Shakshuka with Feta

As in my last post, this recipe was re-published in a New York Times special section called One Pot/Pan/Skillet: 24 Brilliant Recipes for Everyone Who Hates Doing the Dishes. My dream. 🙂

During this time of self-quarantine, I have made or plan to make several other dishes from this collection including past favorites like One-Pan Shrimp Scampi with Orzo and Mustard Chicken with Shallots and White Wine.

This recipe was adapted from The New York Times, contributed by Melissa Clark. We ate it for dinner with a crusty sourdough baguette and a giant green salad. This quick and tasty dish can be served any meal of the day.

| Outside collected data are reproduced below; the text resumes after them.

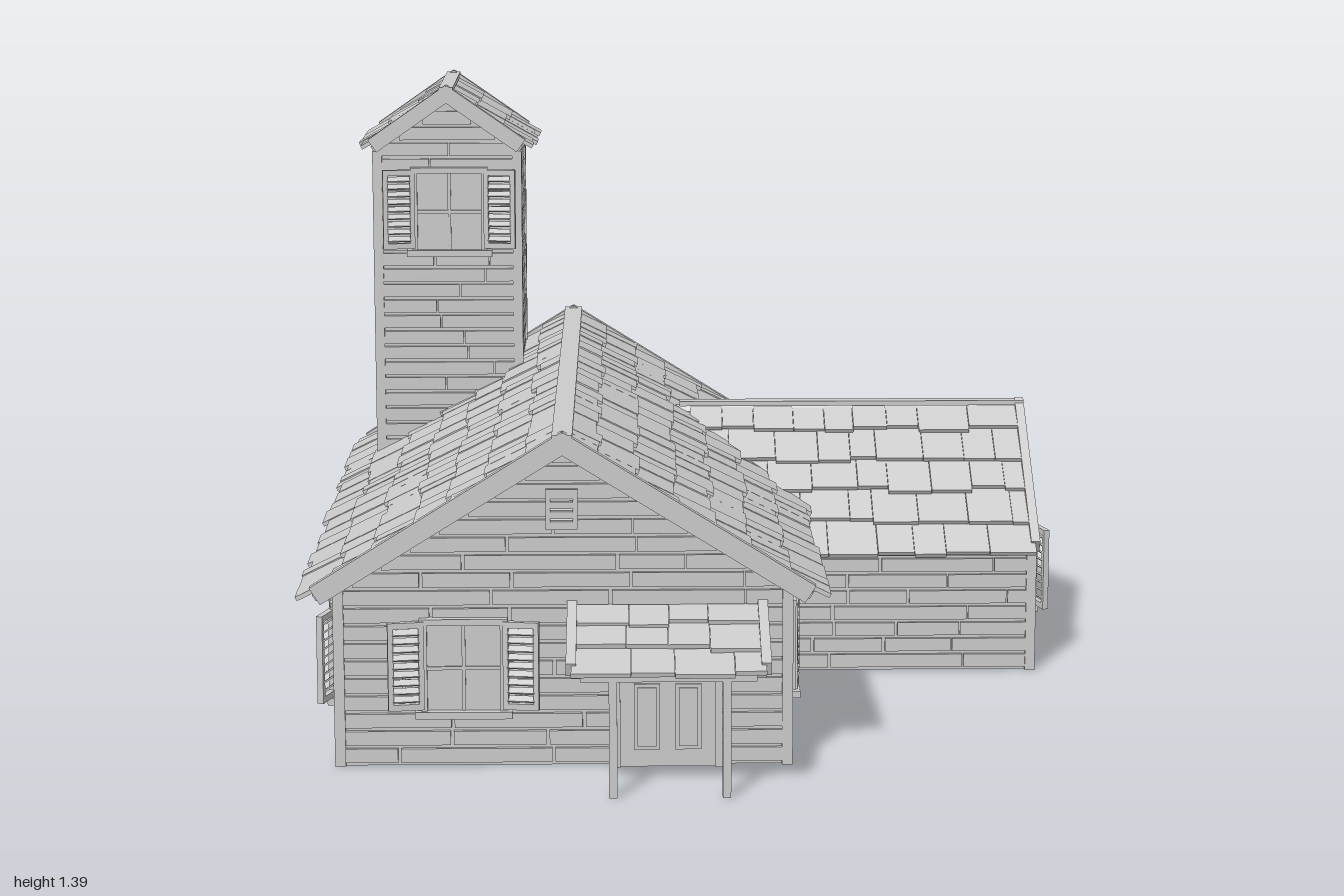
import * as THREE from 'three';
import { mergeGeometries } from 'three/addons/utils/BufferGeometryUtils.js';

const mat = new THREE.MeshStandardMaterial({ color: 0xcccccc, flatShading: true });

let seed = 7;
const rnd = (a, b) => {
  seed = (seed * 16807) % 2147483647;
  return a + (b - a) * seed / 2147483647;
};

// Box given by size and centre, optionally tilted about x
function box(w, h, d, x, y, z, tilt = 0) {
  const g = new THREE.BoxGeometry(w, h, d);
  if (tilt) g.rotateX(tilt);
  return g.translate(x, y, z);
}

function add(parent, name, geos) {
  const mesh = new THREE.Mesh(Array.isArray(geos) ? mergeGeometries(geos) : geos, mat);
  mesh.name = name;
  parent.add(mesh);
  return mesh;
}

// Group whose +z points out of a wall: x runs along the wall, y up
function face(parent, name, x, y, z, ry) {
  const g = new THREE.Group();
  g.name = name;
  g.position.set(x, y, z);
  g.rotation.y = ry;
  parent.add(g);
  return g;
}

// Staggered planks with gaps; half(y) gives half the wall width at a height
function siding(wall, y0, y1, half) {
  const geos = [], row = 0.04;
  for (let y = y0; y < y1 - 0.012; y += row) {
    const h = Math.min(row, y1 - y) - 0.008, yc = y + 0.008 + h / 2, e = half(yc);
    if (e < 0.015) continue;
    let x = -e;
    while (x < e - 0.001) {
      let end = x + rnd(0.14, 0.36);
      if (end > e - 0.06) end = e;
      geos.push(box(end - x - (end < e ? 0.007 : 0), h, 0.01, (x + end) / 2, yc, -0.005));
      x = end;
    }
  }
  add(wall, 'sidingPlanks', geos);
}

// Gabled building body, ridge along local z, with planks on all four sides
function building(parent, name, { x, z, ry, half, len, base, eave, ridge }) {
  const b = face(parent, name, x, 0, z, ry);
  const s = half - 0.009, l = len - 0.018;
  const shape = new THREE.Shape([[-s, base], [s, base], [s, eave], [0, ridge], [-s, eave]]
    .map(p => new THREE.Vector2(...p)));
  add(b, 'wallCore', new THREE.ExtrudeGeometry(shape, { depth: l, bevelEnabled: false }).translate(0, 0, -l / 2));
  const gable = y => Math.min(half, half * (ridge - y) / (ridge - eave));
  for (const k of [0, 1]) {
    siding(face(b, 'gableWall', 0, 0, (k ? -1 : 1) * len / 2, k * Math.PI), base, ridge, gable);
    siding(face(b, 'sideWall', (k ? -1 : 1) * half, 0, 0, (k ? -1 : 1) * Math.PI / 2), base, eave, () => len / 2);
  }
  const posts = [];
  for (const i of [-1, 1]) for (const j of [-1, 1])
    posts.push(box(0.024, eave - base, 0.024, i * (half - 0.009), (eave + base) / 2, j * (len / 2 - 0.009)));
  add(b, 'cornerTrim', posts);
  return b;
}

// One roof slope hung from its ridge: x along the ridge, y the normal, z downhill
function slope(parent, name, { at, ry, run, drop, x0, x1, rows, start, ends = [0, 1], barge = 0.045 }) {
  const g = new THREE.Group();
  g.name = name;
  g.position.set(...at);
  g.rotation.set(Math.atan2(drop, run), ry, 0, 'YXZ');
  parent.add(g);
  const L = Math.hypot(run, drop), step = L / rows, w = x1 - x0, c = (x0 + x1) / 2;
  add(g, 'roofDeck', box(w, 0.016, L - 0.03, c, -0.024, L / 2 - 0.015));
  const shingles = [];
  for (let r = 0; r < rows; r++) {
    const [a, b] = start ? start((r + 0.75) / rows) : [x0, x1];
    let x = a;
    while (x < b - 0.001) {
      let end = x + rnd(0.05, 0.13);
      if (end > b - 0.04) end = b;
      const low = (r + 1) * step + rnd(-0.014, 0.008), top = Math.max(0, r * step - 0.02);
      shingles.push(box(end - x - 0.001, 0.01, low - top, (x + end) / 2,
        -0.009 + rnd(-0.002, 0.002), (low + top) / 2, -0.1));
      x = end;
    }
  }
  add(g, 'shingles', shingles);
  add(g, 'bargeboards', ends.map(e =>
    box(0.022, barge, L - 0.035, e ? x1 : x0, -barge / 2 + 0.003, (L - 0.035) / 2)));
  return g;
}

// Louvred shutter hinged at its local x = 0, reaching to x = w
function shutter(parent, x, y, w, h, angle) {
  const s = face(parent, 'shutter', x, y, 0.012, angle), a = Math.abs(w);
  const geos = [box(a, 0.014, 0.014, w / 2, 0.007, 0), box(a, 0.014, 0.014, w / 2, h - 0.007, 0)];
  for (const k of [0, 1])
    geos.push(box(0.012, h, 0.014, k ? w - Math.sign(w) * 0.006 : Math.sign(w) * 0.006, h / 2, 0));
  for (let i = 0; i < 9; i++)
    geos.push(box(a - 0.02, 0.004, 0.017, w / 2, 0.024 + i * (h - 0.048) / 8, 0, 0.6));
  add(s, 'louvres', geos);
}

// Window centred at x with its sill at y; shutters open beside it or closed over it
function windowUnit(wall, x, y, open, ajar = 0.15) {
  const g = face(wall, 'window', x, y, 0, 0), w = 0.175, h = 0.225;
  add(g, 'pane', box(w, h, 0.008, 0, h / 2, 0.002));
  add(g, 'windowFrame', [
    box(0.014, h, 0.022, -w / 2, h / 2, 0.003), box(0.014, h, 0.022, w / 2, h / 2, 0.003),
    box(w + 0.02, 0.014, 0.024, 0, h - 0.007, 0.004), box(w + 0.04, 0.016, 0.034, 0, 0.008, 0.008),
    box(0.008, h, 0.012, 0, h / 2, 0.004), box(w, 0.008, 0.012, 0, h / 2, 0.004)]);
  for (const s of [-1, 1]) {
    if (open) shutter(g, s * w / 2, 0.02, s * 0.08, 0.2, -s * ajar);
    else shutter(g, s * w / 2, 0.014, -s * 0.084, 0.2, s * 0.1);
  }
}

// Four-panel door
function door(wall, x) {
  const g = face(wall, 'door', x, 0, 0, 0);
  add(g, 'doorLeaf', box(0.21, 0.27, 0.016, 0, 0.135, 0));
  add(g, 'doorFrame', [box(0.016, 0.29, 0.028, -0.113, 0.145, 0.002),
    box(0.016, 0.29, 0.028, 0.113, 0.145, 0.002), box(0.242, 0.018, 0.028, 0, 0.281, 0.002)]);
  const panels = [];
  for (const s of [-1, 1]) for (const [y, h] of [[0.115, 0.15], [0.23, 0.045]])
    panels.push(box(0.058, h, 0.008, s * 0.046, y, 0.008), box(0.042, h - 0.016, 0.008, s * 0.046, y, 0.011));
  add(g, 'doorPanels', panels);
}

export function createModel() {
  seed = 7;
  const house = new THREE.Group();
  house.name = 'house';
  const H = Math.PI / 2;

  // Wall bodies
  building(house, 'mainBuilding', { x: -0.295, z: -0.12, ry: 0, half: 0.505, len: 1.67, base: 0, eave: 0.4, ridge: 0.715 });
  building(house, 'sideWing', { x: 0.42, z: -0.47, ry: H, half: 0.41, len: 0.84, base: 0, eave: 0.3, ridge: 0.56 });
  building(house, 'tower', { x: -0.605, z: -0.745, ry: 0, half: 0.185, len: 0.37, base: 0.4, eave: 1.22, ridge: 1.345 });
  add(house, 'junctionTrim', box(0.03, 0.36, 0.03, 0.225, 0.18, -0.06));

  // Roofs: each pair of slopes mirrors about its ridge
  for (const s of [-1, 1]) {
    const z0 = s > 0 ? -0.725 : -0.965, z1 = s > 0 ? 0.965 : 0.725;
    slope(house, 'mainRoofSlope', { at: [-0.295, 0.757, 0], ry: s * H, run: 0.585, drop: 0.365, x0: z0, x1: z1, rows: 7 });
    slope(house, 'towerRoofSlope', { at: [-0.605, 1.385, -0.753], ry: s * H, run: 0.225, drop: 0.157,
      x0: -0.2, x1: 0.2, rows: 3, barge: 0.038 });
    // Wing courses begin where they leave the main roof
    const valley = t => {
      const v = Math.min(0.21, -0.295 + (0.757 - 0.595 + t * 0.295) / 0.624 - 0.03);
      return s > 0 ? [v, 0.84] : [-0.84, -v];
    };
    slope(house, 'wingRoofSlope', { at: [0, 0.597, -0.47], ry: s > 0 ? 0 : Math.PI, run: 0.445, drop: 0.295,
      x0: s > 0 ? -0.03 : -0.84, x1: s > 0 ? 0.84 : 0.03, rows: 5, start: valley, ends: [s > 0 ? 1 : 0], barge: 0.035 });
  }
  add(house, 'ridgeCaps', [box(0.045, 0.014, 1.712, -0.295, 0.746, -0.12),
    box(0.035, 0.012, 0.42, -0.605, 1.376, -0.753), box(0.87, 0.012, 0.035, 0.415, 0.59, -0.47)]);

  // Front wall
  const front = face(house, 'frontFittings', 0, 0, 0.717, 0);
  windowUnit(front, -0.515, 0.115, true);
  door(front, -0.065);
  add(front, 'gableVent', [box(0.07, 0.09, 0.016, -0.297, 0.585, 0),
    ...[-1, 0, 1].map(i => box(0.05, 0.006, 0.014, -0.297, 0.585 + i * 0.022, 0.006, 0.5))]);

  // Porch
  const porch = face(house, 'porch', 0, 0, 0, 0);
  slope(porch, 'porchRoof', { at: [-0.065, 0.378, 0.705], ry: 0, run: 0.285, drop: 0.092,
    x0: -0.21, x1: 0.21, rows: 3, barge: 0.03 });
  add(porch, 'porchBeam', box(0.38, 0.018, 0.018, -0.065, 0.268, 0.95));
  add(porch, 'porchPosts', [-0.185, 0.06].map(x => box(0.018, 0.275, 0.018, x, 0.1375, 0.95)));

  // Right-hand walls of the main building and the wing
  const right = face(house, 'mainSideFittings', 0.212, 0, 0, H);
  windowUnit(right, -0.46, 0.11, false);
  const wingEnd = face(house, 'wingEndFittings', 0.842, 0, 0, H);
  windowUnit(wingEnd, 0.31, 0.11, true, 0.3);
  door(wingEnd, 0.59);

  // Opposite long wall
  const left = face(house, 'longWallFittings', -0.802, 0, 0, -H);
  windowUnit(left, -0.68, 0.11, false);
  windowUnit(left, -0.06, 0.11, true, 0.3);
  windowUnit(left, 0.5, 0.11, true, 0.3);

  // Back wall
  const back = face(house, 'backFittings', 0, 0, -0.957, Math.PI);
  windowUnit(back, 0.515, 0.11, false);
  windowUnit(back, 0.09, 0.11, false);

  // Tower windows
  windowUnit(face(house, 'towerFrontFittings', -0.6, 0, -0.558, 0), 0, 0.955, true);
  windowUnit(face(house, 'towerBackFittings', -0.6, 0, -0.932, Math.PI), 0, 0.94, false);
  return house;
}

Yield: Serves 4 to 6

  • 3 tablespoons extra-virgin olive oil
  • 1 large yellow onion, halved and thinly sliced
  • 1 large red bell pepper, seeded and thinly sliced
  • 6 garlic cloves, thinly sliced
  • 1 tsp ground cumin
  • 1 tsp sweet paprika
  • 1/8 tsp ground cayenne, or to taste
  • 1 (28-ounce) can whole plum tomatoes with their juices, coarsely chopped (I used San Marzano)
  • 3/4 tsp kosher salt, plus more as needed
  • 1/4 tsp black pepper, plus more as needed
  • 5 ounces feta, crumbled (about 1 1/4 cups)
  • 6 to 8 large eggs (I used 7)
  • chopped cilantro, for serving
  • hot sauce, for serving
  • warm pita or crusty bread, for serving
  1. Heat oven to 375 degrees, preferably on convection.
  2. Heat oil in a large skillet over medium-low. (I used a large enameled cast iron pot.)
  3. Add the onion and bell pepper. Cook gently until very soft, about 20 minutes.
  4. Add garlic and cook until tender, 1 to 2 minutes; stir in cumin, paprika and cayenne, and cook 1 minute.
  5. Pour in tomatoes and season with 3/4 teaspoon salt and 1/4 teaspoon pepper; simmer until tomatoes have thickened, about 10 minutes.
  6. Taste and add more salt and pepper if needed. Stir in crumbled feta.
  7. Gently crack eggs into skillet over tomatoes. Season eggs with salt and pepper.
  8. Transfer skillet to oven and bake until eggs are just set, 7 to 10 minutes.
  9. Sprinkle with cilantro and serve with hot sauce and warm bread.

Cauliflower Tagine

This dish was the perfect way to celebrate my beautiful CSA cauliflower. Although the base of this tagine was a bit spicy, the cauliflower and cheesy breadcrumb topping offset the spiciness and created a perfect balance. Because I didn’t have the Tunisian spice blend, Tabil, on hand, I was able to create the spice blend myself. The spiciness in the final dish could be easily modified by adjusting the amount of red pepper flakes in the spice blend.

The tagine recipe was adapted from Food and Wine, contributed by Nancy Harmon Jenkins. I reduced the amount of olive oil to lighten the recipe. I also included a leek as well as green and yellow bell peppers from my CSA share. The spice blend recipe was adapted from Epicurious.com. It was a full-flavored and fabulous vegetarian casserole.

For the Tabil Spice Blend:

Yield: about 3 tablespoons

  • 1 1/2 T coriander seeds
  • 2 1/4 tsp cumin seeds
  • 1/2 T caraway seeds
  • 1 1/2 tsp crushed red pepper flakes
  1. Finely grind all ingredients in a spice mill.

Note: The remaining spice blend can be reserved in an airtight container at room temperature.

For the Tagine:
Yield: Serves 6

One Year Ago:

Two Years Ago:

Three Years Ago:

Four Years Ago:

Five Years Ago:

Enter your email address to follow this blog and receive notifications of new posts by email.

Join 1,278 other followers

Recipe Categories

my foodgawker gallery
my photos on tastespotting

Top Posts & Pages

Churro Cupcakes with Cinnamon Cream Cheese Frosting
Grilled Corn & Avocado Salad with Creamy Feta Dressing
Summer Shrimp Scampi with Tomatoes & Corn
Bread Machine Brioche
Chicken Stew with Biscuits
Rick Bayless' Classic Mexican Fried Beans with Onions & Garlic
Lemony Spinach Soup with Farro
Maple-Blueberry Scones
Caramelized Zucchini Phyllo Pie with Corn & Herbs
Ottolenghi's Zucchini "Baba Ghanoush"
Foodista Food Blog of the Day Badge
%d bloggers like this: